Breakage in granular material has gained more research attention recently. This grain scale behavior would cause significant change to the macroscopic response. The development of x-ray micro-tomography technique makes it possible to non-destructively examine the microstructure of an assemblage at different stages of loading. In this talk, a 3D micro-focused X-ray CT study will be presented. CT images are used to visualize the development of grain crushing under one-dimensional compression. Initially uniformly graded carbonate grains are prepared into a tailor-made oedometric cell such that X-ray CT scanned images can be taken at different stages (loading and unloading) of the test. State-of-the-art image processing technique has been developed to isolate individual grains from the assemblage. Particulate-scale information including particle size distribution and particle shape characteristics is evaluated from the processed images and the results are compared with other available methods in the literature
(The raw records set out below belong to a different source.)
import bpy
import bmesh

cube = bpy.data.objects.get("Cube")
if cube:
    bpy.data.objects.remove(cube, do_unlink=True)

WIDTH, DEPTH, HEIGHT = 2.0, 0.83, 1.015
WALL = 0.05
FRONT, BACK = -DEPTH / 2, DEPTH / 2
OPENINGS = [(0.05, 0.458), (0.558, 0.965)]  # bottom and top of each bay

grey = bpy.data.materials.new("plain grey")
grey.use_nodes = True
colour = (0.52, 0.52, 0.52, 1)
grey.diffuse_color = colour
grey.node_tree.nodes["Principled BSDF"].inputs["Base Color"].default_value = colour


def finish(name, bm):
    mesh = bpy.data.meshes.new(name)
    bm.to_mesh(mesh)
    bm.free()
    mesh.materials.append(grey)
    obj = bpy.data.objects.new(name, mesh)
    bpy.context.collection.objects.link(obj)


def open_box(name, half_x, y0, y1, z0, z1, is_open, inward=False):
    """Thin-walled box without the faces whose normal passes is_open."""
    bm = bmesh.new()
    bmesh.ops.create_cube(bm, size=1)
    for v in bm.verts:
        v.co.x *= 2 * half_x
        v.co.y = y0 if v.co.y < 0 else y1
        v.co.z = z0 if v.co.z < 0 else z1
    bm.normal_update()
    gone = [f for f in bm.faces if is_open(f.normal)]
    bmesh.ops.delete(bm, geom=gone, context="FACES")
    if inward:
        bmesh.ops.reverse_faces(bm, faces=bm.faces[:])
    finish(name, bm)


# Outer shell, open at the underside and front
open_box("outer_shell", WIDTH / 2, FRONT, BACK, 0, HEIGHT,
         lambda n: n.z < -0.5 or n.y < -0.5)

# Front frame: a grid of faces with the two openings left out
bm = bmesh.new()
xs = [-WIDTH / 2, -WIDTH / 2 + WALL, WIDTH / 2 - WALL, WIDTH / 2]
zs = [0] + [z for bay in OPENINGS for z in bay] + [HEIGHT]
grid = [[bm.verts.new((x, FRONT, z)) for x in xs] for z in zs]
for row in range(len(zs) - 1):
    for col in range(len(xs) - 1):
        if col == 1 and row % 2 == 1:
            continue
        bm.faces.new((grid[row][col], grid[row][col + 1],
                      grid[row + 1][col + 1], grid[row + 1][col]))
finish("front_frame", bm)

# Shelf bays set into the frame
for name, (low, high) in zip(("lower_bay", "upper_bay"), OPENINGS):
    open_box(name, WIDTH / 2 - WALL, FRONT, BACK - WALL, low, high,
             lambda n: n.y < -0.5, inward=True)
Dr Ryan Yan is currently a Senior Lecturer in the Department of Civil and Environmental Engineering at the University of Auckland. Prior to moving to New Zealand, he had been an Assistant Professor at the University of Hong Kong and University of Macau for totally more than 10 years. His current research interests include constitutive and numerical modeling of geomaterials, grain-scale micromechanics, geotechnical process monitoring, and application of Bayesian inference to geotechnical engineering. Ryan is a chartered member of the Hong Kong Institution of Engineers (Geotechnical). He was the recipient of ICACM Young Investigator Award presented by the International Chinese Association for Computational Mechanics in 2013.